What’s the link between Elliot Rodger and Jordan Peterson? They both define “woman” as something that women as people cannot be. Women are autonomous, freely-choosing human beings. “Woman” is not irrational, nor is she a sex-haver, in the way an inkwell is an inkwell. Peterson and Rodger categorize women in such a way that eliminates her humanity. Certainly women can be irrational; they can also have sex.

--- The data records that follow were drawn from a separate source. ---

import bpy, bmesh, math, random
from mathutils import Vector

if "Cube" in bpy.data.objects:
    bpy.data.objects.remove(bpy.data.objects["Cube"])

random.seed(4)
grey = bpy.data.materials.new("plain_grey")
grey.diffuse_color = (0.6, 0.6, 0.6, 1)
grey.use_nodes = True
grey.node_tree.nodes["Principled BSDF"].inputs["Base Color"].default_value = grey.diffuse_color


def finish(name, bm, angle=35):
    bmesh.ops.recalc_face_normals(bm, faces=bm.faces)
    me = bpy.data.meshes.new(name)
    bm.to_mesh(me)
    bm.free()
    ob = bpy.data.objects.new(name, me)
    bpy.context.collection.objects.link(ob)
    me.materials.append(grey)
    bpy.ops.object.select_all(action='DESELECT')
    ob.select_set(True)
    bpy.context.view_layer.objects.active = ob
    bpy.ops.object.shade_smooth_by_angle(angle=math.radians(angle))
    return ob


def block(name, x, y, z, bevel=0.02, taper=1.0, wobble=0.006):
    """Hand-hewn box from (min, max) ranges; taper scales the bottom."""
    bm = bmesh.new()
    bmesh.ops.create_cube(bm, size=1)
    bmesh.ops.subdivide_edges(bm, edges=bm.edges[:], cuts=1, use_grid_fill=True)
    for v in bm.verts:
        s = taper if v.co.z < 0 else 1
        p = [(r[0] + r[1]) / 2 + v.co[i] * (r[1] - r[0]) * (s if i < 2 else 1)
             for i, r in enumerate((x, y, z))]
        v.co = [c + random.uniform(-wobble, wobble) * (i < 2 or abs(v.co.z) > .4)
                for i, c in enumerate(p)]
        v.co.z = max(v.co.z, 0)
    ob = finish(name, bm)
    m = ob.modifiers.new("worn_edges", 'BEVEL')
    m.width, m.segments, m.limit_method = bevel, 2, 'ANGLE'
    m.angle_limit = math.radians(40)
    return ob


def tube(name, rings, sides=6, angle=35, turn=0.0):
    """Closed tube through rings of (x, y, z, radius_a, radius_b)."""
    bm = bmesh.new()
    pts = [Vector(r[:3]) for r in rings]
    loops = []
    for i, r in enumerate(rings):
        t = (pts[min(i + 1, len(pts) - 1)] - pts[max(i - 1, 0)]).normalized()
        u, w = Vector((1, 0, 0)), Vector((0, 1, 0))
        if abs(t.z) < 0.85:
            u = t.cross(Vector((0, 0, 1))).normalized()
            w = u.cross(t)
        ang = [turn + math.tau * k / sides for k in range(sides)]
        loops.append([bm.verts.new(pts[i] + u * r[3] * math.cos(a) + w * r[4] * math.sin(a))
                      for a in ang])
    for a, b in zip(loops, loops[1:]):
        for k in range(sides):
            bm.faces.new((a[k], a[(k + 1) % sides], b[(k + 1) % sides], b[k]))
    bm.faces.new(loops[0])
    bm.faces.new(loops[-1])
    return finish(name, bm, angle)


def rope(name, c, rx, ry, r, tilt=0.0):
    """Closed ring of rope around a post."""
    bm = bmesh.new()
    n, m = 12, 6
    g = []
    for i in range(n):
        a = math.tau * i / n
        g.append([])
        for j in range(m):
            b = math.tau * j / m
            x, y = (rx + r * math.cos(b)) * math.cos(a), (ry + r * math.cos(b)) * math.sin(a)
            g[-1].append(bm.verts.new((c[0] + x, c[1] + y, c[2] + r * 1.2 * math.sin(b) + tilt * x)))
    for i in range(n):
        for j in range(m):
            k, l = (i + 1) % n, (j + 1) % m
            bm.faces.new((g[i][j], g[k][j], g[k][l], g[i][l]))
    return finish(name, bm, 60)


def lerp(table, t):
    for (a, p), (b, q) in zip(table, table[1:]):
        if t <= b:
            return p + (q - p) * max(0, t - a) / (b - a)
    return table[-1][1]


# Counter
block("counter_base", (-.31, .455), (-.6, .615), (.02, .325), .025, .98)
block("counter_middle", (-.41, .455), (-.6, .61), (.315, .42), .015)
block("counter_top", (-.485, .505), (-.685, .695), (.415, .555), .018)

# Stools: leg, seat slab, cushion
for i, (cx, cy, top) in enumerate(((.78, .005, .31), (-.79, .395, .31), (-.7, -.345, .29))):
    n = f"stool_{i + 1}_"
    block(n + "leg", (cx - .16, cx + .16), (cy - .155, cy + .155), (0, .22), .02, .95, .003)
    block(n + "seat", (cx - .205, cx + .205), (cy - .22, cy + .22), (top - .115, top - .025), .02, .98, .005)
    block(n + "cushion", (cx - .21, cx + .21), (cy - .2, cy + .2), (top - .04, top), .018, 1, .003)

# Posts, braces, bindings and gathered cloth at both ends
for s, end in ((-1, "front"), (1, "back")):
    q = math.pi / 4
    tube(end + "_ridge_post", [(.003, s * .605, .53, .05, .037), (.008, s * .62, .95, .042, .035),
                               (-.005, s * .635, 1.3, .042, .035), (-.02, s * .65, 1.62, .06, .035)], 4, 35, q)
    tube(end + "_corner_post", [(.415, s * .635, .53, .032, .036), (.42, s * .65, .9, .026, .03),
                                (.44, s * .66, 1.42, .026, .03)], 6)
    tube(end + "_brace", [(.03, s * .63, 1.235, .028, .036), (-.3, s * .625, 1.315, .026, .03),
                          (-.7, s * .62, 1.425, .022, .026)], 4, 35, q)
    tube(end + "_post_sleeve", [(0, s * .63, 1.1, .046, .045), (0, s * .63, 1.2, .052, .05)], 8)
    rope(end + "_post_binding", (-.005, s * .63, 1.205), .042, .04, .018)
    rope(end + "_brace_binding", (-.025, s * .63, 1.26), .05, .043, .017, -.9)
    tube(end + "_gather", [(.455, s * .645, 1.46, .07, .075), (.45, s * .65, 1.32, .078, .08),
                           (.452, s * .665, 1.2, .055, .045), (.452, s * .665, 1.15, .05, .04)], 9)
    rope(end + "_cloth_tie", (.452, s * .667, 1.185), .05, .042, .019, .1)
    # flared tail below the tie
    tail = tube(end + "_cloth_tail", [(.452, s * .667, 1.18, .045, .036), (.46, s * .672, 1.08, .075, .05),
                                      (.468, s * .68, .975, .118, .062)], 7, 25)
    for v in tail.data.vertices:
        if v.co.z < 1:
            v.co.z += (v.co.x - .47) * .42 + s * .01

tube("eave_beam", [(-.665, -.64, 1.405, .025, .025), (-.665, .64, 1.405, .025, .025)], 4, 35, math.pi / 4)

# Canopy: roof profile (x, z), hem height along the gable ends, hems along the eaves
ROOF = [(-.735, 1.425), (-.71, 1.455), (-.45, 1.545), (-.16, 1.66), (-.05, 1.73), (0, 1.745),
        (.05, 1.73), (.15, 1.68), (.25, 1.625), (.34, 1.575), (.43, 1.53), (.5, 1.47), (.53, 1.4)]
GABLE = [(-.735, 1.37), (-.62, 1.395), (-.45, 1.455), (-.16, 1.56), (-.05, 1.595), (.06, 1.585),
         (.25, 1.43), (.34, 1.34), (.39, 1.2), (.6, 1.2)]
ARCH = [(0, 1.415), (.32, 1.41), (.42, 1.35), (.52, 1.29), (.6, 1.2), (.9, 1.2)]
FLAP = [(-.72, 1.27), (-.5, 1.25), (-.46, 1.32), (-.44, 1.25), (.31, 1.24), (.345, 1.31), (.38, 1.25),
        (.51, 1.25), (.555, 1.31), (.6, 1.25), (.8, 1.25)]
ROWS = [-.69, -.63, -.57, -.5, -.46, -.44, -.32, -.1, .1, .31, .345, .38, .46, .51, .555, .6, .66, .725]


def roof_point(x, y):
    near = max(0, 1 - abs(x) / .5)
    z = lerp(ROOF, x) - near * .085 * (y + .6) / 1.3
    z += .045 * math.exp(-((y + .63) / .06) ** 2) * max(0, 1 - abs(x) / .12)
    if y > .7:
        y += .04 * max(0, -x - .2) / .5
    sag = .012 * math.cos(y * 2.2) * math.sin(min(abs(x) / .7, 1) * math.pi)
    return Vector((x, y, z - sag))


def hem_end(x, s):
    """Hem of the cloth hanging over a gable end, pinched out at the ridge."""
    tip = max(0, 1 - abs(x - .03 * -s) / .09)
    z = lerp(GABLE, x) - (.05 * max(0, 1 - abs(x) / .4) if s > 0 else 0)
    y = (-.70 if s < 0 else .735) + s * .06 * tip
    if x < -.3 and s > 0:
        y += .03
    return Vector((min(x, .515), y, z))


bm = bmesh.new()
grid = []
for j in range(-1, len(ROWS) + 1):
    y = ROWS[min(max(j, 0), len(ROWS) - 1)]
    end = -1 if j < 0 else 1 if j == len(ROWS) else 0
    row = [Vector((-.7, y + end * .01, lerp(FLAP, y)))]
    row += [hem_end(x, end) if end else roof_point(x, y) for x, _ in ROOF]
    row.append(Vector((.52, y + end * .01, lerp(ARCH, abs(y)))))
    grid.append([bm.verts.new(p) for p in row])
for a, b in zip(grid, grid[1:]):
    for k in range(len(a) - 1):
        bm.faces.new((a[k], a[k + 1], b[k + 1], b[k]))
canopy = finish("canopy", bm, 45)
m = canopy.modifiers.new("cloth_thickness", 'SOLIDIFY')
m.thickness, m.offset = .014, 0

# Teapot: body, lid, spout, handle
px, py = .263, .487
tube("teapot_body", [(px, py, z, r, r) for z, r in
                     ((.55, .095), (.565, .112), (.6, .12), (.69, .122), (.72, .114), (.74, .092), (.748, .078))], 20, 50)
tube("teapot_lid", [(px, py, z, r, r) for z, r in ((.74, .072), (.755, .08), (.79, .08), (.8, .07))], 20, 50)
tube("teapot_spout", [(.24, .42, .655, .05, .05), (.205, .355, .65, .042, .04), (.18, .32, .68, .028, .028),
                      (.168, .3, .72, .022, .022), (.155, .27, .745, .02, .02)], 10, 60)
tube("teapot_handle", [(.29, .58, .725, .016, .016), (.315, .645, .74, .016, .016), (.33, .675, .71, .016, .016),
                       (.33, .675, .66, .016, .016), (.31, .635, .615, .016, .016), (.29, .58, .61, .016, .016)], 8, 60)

The problem is that defining women in such a way limits their freedom, and when you demand they act in a certain way that they naturally cannot adhere to 100% of the time, you’re bound to be disappointed (especially during an age when a lot of women have been empowered enough to not give a shit about what you think).

What we’re calling the hatred of women is the enforcement, through words or deeds, of an anachronistic (if not outright fictional) idea of “woman.” If some woman decided to have sex with Elliot Rodger, he likely would have been fine with her (up until she stopped). If a woman agreed with Jordan Peterson, he’d think she was a-okay. Conform to these ideas, and the hatred disappears. It’s not hateful attitudes that is driving these men, but the idea of what a woman should and should not be. Were Elliot Rodger to say, “I want to have sex with a woman,” what he means when he says “woman” and what someone else might hear are two totally separate notions.The problem isn’t hatred; the problem is that these ideas of what is “woman” are wrong.

THE STEPFORD WIVES, Toni Reid, Carole Mallory, Tina Louise, Katherine Ross, Paula Prentiss, Barbara

Women are biologically determined to conform to their social role

If you believe that women should be or perform Y, and you don’t have any problems with women who are and do Y, you will never self identify as someone who hates women. You’ll just be wrong, and if you act on your wrong beliefs to shame, abuse, or kill women who do not fit into this fantastical mould that you’ve created in your mind, then you are raging against human beings for being human.

And you need to stop.